A line counts if it contains the word "make" at least once. State how many such lines the records contain, giving the number alone.

-- GIVEN DATA follows --

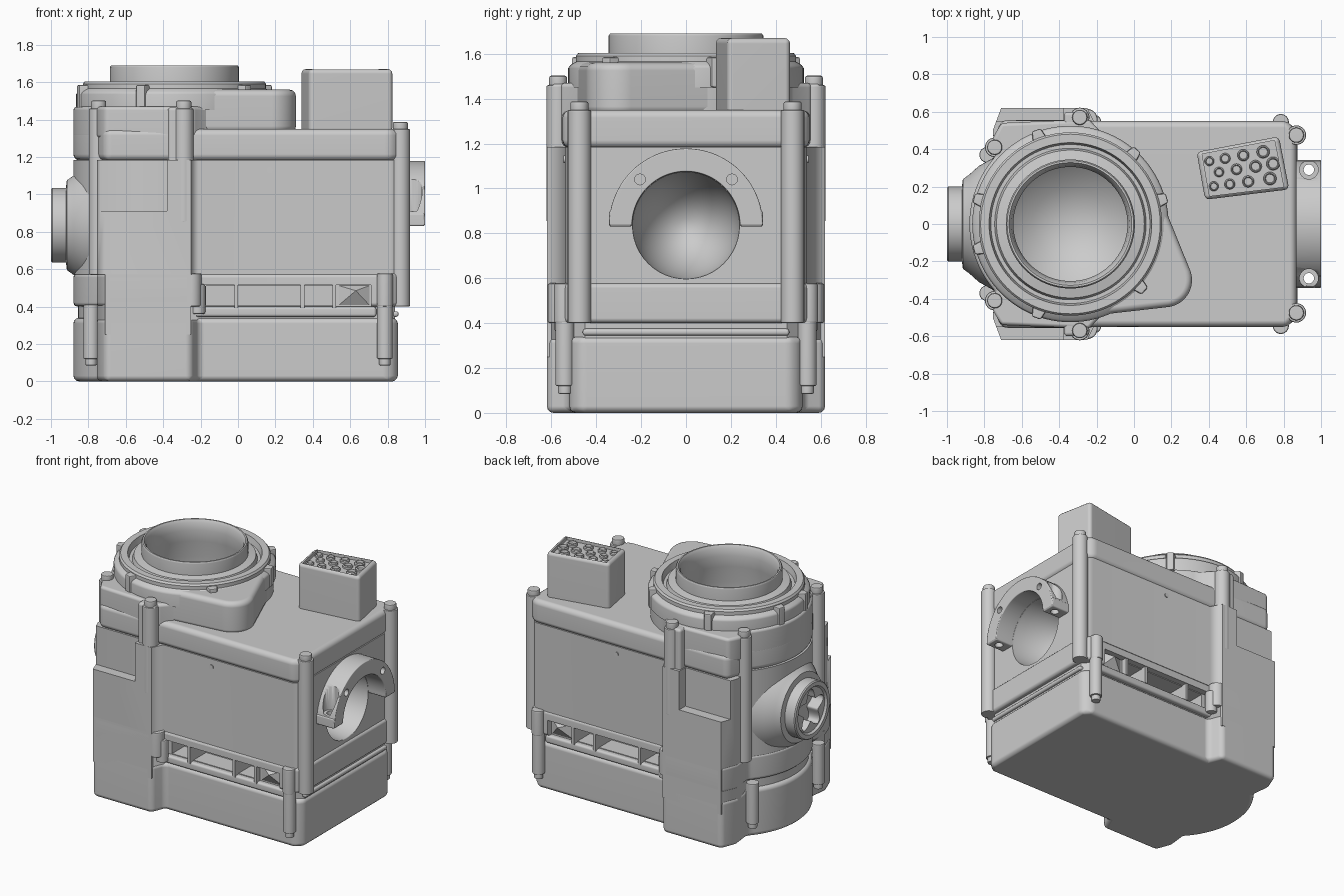
import bpy, bmesh, math
from math import sin, cos, pi, radians
from mathutils import Vector

if "Cube" in bpy.data.objects:
    bpy.data.objects.remove(bpy.data.objects["Cube"])

CX = -0.34  # axis of the round half of the housing
YZ = 0.835  # height of the side ports


def make(name, bm, bevel=0, seg=3, cuts=(), angle=35):
    bmesh.ops.recalc_face_normals(bm, faces=bm.faces[:])
    me = bpy.data.meshes.new(name)
    bm.to_mesh(me)
    bm.free()
    ob = bpy.data.objects.new(name, me)
    bpy.context.collection.objects.link(ob)
    bpy.ops.object.select_all(action='DESELECT')
    ob.select_set(True)
    bpy.context.view_layer.objects.active = ob
    if bevel:
        m = ob.modifiers.new("bevel", 'BEVEL')
        m.width, m.segments, m.limit_method, m.angle_limit = bevel, seg, 'ANGLE', radians(40)
        bpy.ops.object.modifier_apply(modifier=m.name)
    for c in cuts:
        m = ob.modifiers.new("cut", 'BOOLEAN')
        m.operation, m.object, m.solver = 'DIFFERENCE', c, 'EXACT'
        bpy.ops.object.modifier_apply(modifier=m.name)
    bpy.ops.object.shade_smooth_by_angle(angle=radians(angle))
    m = ob.modifiers.new("normals", 'WEIGHTED_NORMAL')
    m.keep_sharp = True
    return ob


def prism(name, pts, a, b, axis='z', **kw):
    bm = bmesh.new()
    put = (lambda p, h: (p[0], p[1], h)) if axis == 'z' else (lambda p, h: (h, p[0], p[1]))
    lo = [bm.verts.new(put(p, a)) for p in pts]
    hi = [bm.verts.new(put(p, b)) for p in pts]
    bm.faces.new(lo)
    bm.faces.new(hi)
    for i in range(len(pts)):
        j = (i + 1) % len(pts)
        bm.faces.new((lo[i], lo[j], hi[j], hi[i]))
    return make(name, bm, **kw)


def box(name, x0, x1, y0, y1, z0, z1, **kw):
    y0, y1 = min(y0, y1), max(y0, y1)
    return prism(name, [(x0, y0), (x1, y0), (x1, y1), (x0, y1)], z0, z1, **kw)


def arc(cx, cy, r, a0, a1, n):
    return [(cx + r * cos(radians(a0 + (a1 - a0) * i / n)),
             cy + r * sin(radians(a0 + (a1 - a0) * i / n))) for i in range(n + 1)]


def rod(name, x, y, r, z0, z1, **kw):
    return prism(name, arc(x, y, r, 0, 345, 23), z0, z1, **kw)


def lathe(name, prof, origin, axis='z', n=72, **kw):
    # profile of (radius, height) spun round the axis; radius 0 closes an end
    bm = bmesh.new()
    rings = []
    for r, h in prof:
        ring = []
        for i in range(n):
            c, s = r * cos(2 * pi * i / n), r * sin(2 * pi * i / n)
            p = Vector((c, s, h) if axis == 'z' else (h, c, s))
            ring.append(bm.verts.new(p + Vector(origin)))
        rings.append(ring)
    for a, b in zip(rings, rings[1:]):
        for i in range(n):
            j = (i + 1) % n
            bm.faces.new((a[i], a[j], b[j], b[i]))
    bmesh.ops.remove_doubles(bm, verts=bm.verts[:], dist=1e-5)
    return make(name, bm, **kw)


def mirrored(up, left):
    return up + left + [(x, -y) for x, y in reversed(up)]


def footprint(xr, yr, yl, r, c=0.05):
    # housing outline: square right half, wider lobes, round left end
    return mirrored([(xr, yr - c), (xr - c, yr), (-0.21, yr), (-0.25, yl), (-0.71, yl),
                     (-0.755, yl - 0.12)], arc(CX, 0, r, 138, 222, 20))


# Cutters
bowl = rod("bowl_cutter", CX, 0, 0.37, 0.93, 2.0)
port = lathe("port_cutter", [(0, -0.42)] + [(0.24 * sin(t * pi / 24), -0.42 * cos(t * pi / 24))
             for t in range(1, 13)] + [(0.24, 0.3), (0, 0.3)], (0.9, 0, YZ), 'x', 48)
pockets, vents = [], []
for s in (-1, 1):
    pockets.append(box("lobe_cutter", -0.95, -0.38, s * 0.55, s * 0.8, 0.91, 1.3))
    vents.append(box("vent_cutter", -0.2, 0.71, s * 0.50, s * 0.8, 0.3, 0.515))
    vents.append(box("duct_cutter", -0.17, 0.52, s * 0.36, s * 0.8, 0.405, 0.51))
cutters = [bowl, port] + pockets + vents

# Stacked housing layers
prism("base_tray", footprint(0.855, 0.52, 0.62, 0.54), 0, 0.34, bevel=0.03)
prism("base_groove", footprint(0.84, 0.50, 0.60, 0.515), 0.30, 0.44, cuts=vents[1::2])
prism("lower_band", footprint(0.875, 0.545, 0.62, 0.54), 0.40, 0.578, bevel=0.022, cuts=vents)
prism("middle_housing", footprint(0.86, 0.54, 0.62, 0.54), 0.572, 1.185, cuts=[port, bowl] + pockets)
prism("upper_band", footprint(0.868, 0.55, 0.555, 0.54), 1.18, 1.35, bevel=0.035, seg=4, cuts=[bowl])

# Round top housing with lobes
prism("top_housing", arc(CX, 0, 0.51, -70, 70, 30) +
      mirrored([(-0.24, 0.56), (-0.71, 0.54), (-0.755, 0.46)], arc(CX, 0, 0.54, 138, 222, 20)),
      1.30, 1.47, bevel=0.02, cuts=[bowl])

# Spiral outlet bulge: two circles joined by tangents
p, q, R, r = Vector((CX, 0)), Vector((0.165, -0.30)), 0.50, 0.145
d = q - p
base = math.degrees(math.atan2(d.y, d.x))
t = math.degrees(math.acos((R - r) / d.length))
prism("spiral_outlet", arc(p.x, p.y, R, base + t, base + 360 - t, 50)
      + arc(q.x, q.y, r, base - t, base + t, 20), 1.33, 1.56, bevel=0.035, cuts=[bowl])

# Inlet collar, groove, rim and bowl
lathe("inlet_collar", [(0.525, 1.45), (0.525, 1.535), (0.515, 1.55), (0.49, 1.565), (0.49, 1.59),
      (0.48, 1.603), (0.435, 1.603), (0.425, 1.56), (0.405, 1.56), (0.395, 1.59), (0.345, 1.60),
      (0.345, 1.68), (0.338, 1.69), (0.328, 1.69), (0.315, 1.67), (0.305, 1.62), (0.31, 1.54),
      (0.335, 1.42), (0.345, 1.25), (0.31, 1.08), (0.2, 0.98), (0, 0.95)], (CX, 0, 0), n=96)

# Ribs around the collar
for ang in (15, 48, 110, 165, 195, 250, 318):
    u = radians(ang)
    o, w, c = Vector((cos(u), sin(u))), Vector((-sin(u), cos(u))), Vector((CX, 0))
    prism("collar_rib", [tuple(c + o * a + w * b) for a, b in
          ((0.45, -0.045), (0.535, -0.025), (0.535, 0.025), (0.45, 0.045))], 1.45, 1.585,
          bevel=0.01, seg=2)

for s in (-1, 1):
    # Lobe: lower block without groove, and the tall column beside the pocket
    box("lobe_block", -0.71, -0.25, s * 0.45, s * 0.62, 0.25, 0.6)
    box("lobe_column", -0.375, -0.24, s * 0.48, s * 0.60, 0.9, 1.468, bevel=0.02)
    # Tall bolt posts: position, radius, bottom, shoulder, head top
    for x, y, r, z0, z1, z2 in ((0.868, 0.475, 0.052, 0.40, 1.35, 1.388),
                                (-0.29, 0.57, 0.052, 0.85, 1.46, 1.502),
                                (-0.745, 0.41, 0.052, 0.57, 1.46, 1.502)):
        rod("bolt_post", x, s * y, r, z0, z1, bevel=0.008, seg=2)
        rod("bolt_head", x, s * y, r * 0.78, z1 - 0.01, z2, bevel=0.01, seg=2)
    # Lower clamp screws
    for x, y in ((0.785, 0.54), (-0.785, 0.37)):
        rod("clamp_boss", x, s * y, 0.042, 0.12, 0.41, bevel=0.008, seg=2)
        rod("clamp_screw", x, s * y, 0.03, 0.085, 0.13, bevel=0.006, seg=2)
    rod("band_boss", 0.785, s * 0.545, 0.043, 0.40, 0.578, bevel=0.01, seg=2)
    rod("lobe_boss", -0.25, s * 0.56, 0.055, 0.40, 0.578, bevel=0.01, seg=2)
    rod("vent_boss", -0.215, s * 0.545, 0.04, 0.36, 0.52, bevel=0.01, seg=2)
    # Vent fins, sill and end gusset
    for x in (-0.01, 0.345, 0.515):
        box("vent_fin", x - 0.01, x + 0.01, s * 0.36, s * 0.54, 0.39, 0.52)
    box("vent_sill", -0.23, 0.74, s * 0.48, s * 0.535, 0.345, 0.40, bevel=0.015)
    bm = bmesh.new()
    tip = bm.verts.new((0.63, s * 0.55, 0.485))
    ring = [bm.verts.new((x, s * 0.495, z)) for x, z in
            ((0.53, 0.40), (0.71, 0.40), (0.71, 0.515), (0.53, 0.515))]
    for i in range(4):
        bm.faces.new((ring[i], ring[(i + 1) % 4], tip))
    bm.faces.new(ring)
    make("vent_gusset", bm)
    # Screw in the side wall
    ob = lathe("side_screw", [(0.016, 0.53), (0.016, 0.546), (0, 0.546)], (0, 0, 0), n=16)
    ob.rotation_euler = (s * -pi / 2, 0, 0)
    ob.location = (0.17, 0, 1.13)
# Thin ridge below the right band
box("end_ridge", 0.82, 0.858, -0.46, 0.46, 0.345, 0.375, bevel=0.012)

# Arched bearing seat on the right end, with counterbored feet
drills = []
for s in (-1, 1):
    drills += [rod("drill", 0.935, s * 0.29, 0.028, 0.7, 1.3),
               rod("counterbore", 0.935, s * 0.29, 0.05, 0.91, 1.3),
               lathe("face_drill", [(0, 0.95), (0.024, 0.95), (0.024, 1.1), (0, 1.1)],
                     (0, s * 0.205, 1.04), 'x', 20)]
cutters += drills
prism("bearing_arch", arc(0, YZ, 0.343, 0, 180, 48) + arc(0, YZ, 0.24, 180, 0, 48), 0.84, 1.0, 'x',
      bevel=0.006, seg=2, cuts=drills)
for s in (-1, 1):
    box("arch_foot", 0.85, 0.998, s * 0.24, s * 0.343, YZ - 0.005, 0.90, bevel=0.01,
        cuts=[drills[0], drills[3]])

# Left shaft nozzle with star-shaped socket
lathe("nozzle_flare", [(0.36, -0.74), (0.31, -0.83), (0.265, -0.88), (0.24, -0.915), (0.20, -0.92),
      (0.20, -0.95)], (0, 0, YZ), 'x')
bm = bmesh.new()
N, loops = 72, []
for rad, x, star in ((0.20, -0.94, 0), (0.20, -0.993, 0), (0.193, -1.0, 0), (0.165, -1.0, 0),
                     (0.155, -0.985, 0), (0.115, -0.985, 1), (0.115, -0.90, 1)):
    ring = []
    for i in range(N):
        a = 2 * pi * i / N
        k = rad + star * 0.032 * cos(5 * a)
        ring.append(bm.verts.new((x, k * sin(a), YZ + k * cos(a))))
    loops.append(ring)
for a, b in zip(loops, loops[1:]):
    for i in range(N):
        bm.faces.new((a[i], a[(i + 1) % N], b[(i + 1) % N], b[i]))
bm.faces.new(loops[-1])
make("shaft_nozzle", bm)

# Plug connector with pin sockets
quad = [Vector(v) for v in ((0.335, 0.385), (0.775, 0.468), (0.83, 0.185), (0.38, 0.13))]
mid = sum(quad, Vector((0, 0))) / 4
inner = prism("plug_cutter", [tuple(mid + (v - mid) * 0.88) for v in quad], 1.645, 1.8)
cutters.append(inner)
prism("plug_body", [tuple(v) for v in quad], 1.33, 1.67, bevel=0.025, cuts=[inner])
for row, cols in ((0.25, (0.13, 0.32, 0.54, 0.8)), (0.52, (0.22, 0.43, 0.66, 0.87)),
                  (0.77, (0.13, 0.32, 0.54, 0.78))):
    for u in cols:
        v = quad[3].lerp(quad[2], u).lerp(quad[0].lerp(quad[1], u), row)
        r = 0.024 + 0.014 * u
        lathe("plug_pin", [(r, 1.64), (r, 1.658), (r - 0.006, 1.664), (r * 0.75, 1.664), (r * 0.65, 1.648),
              (0, 1.648)], (v.x, v.y, 0), n=20)

for c in cutters:
    bpy.data.objects.remove(c, do_unlink=True)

-- GIVEN DATA concluded --

▶ _THE COMPLETED TASK_
5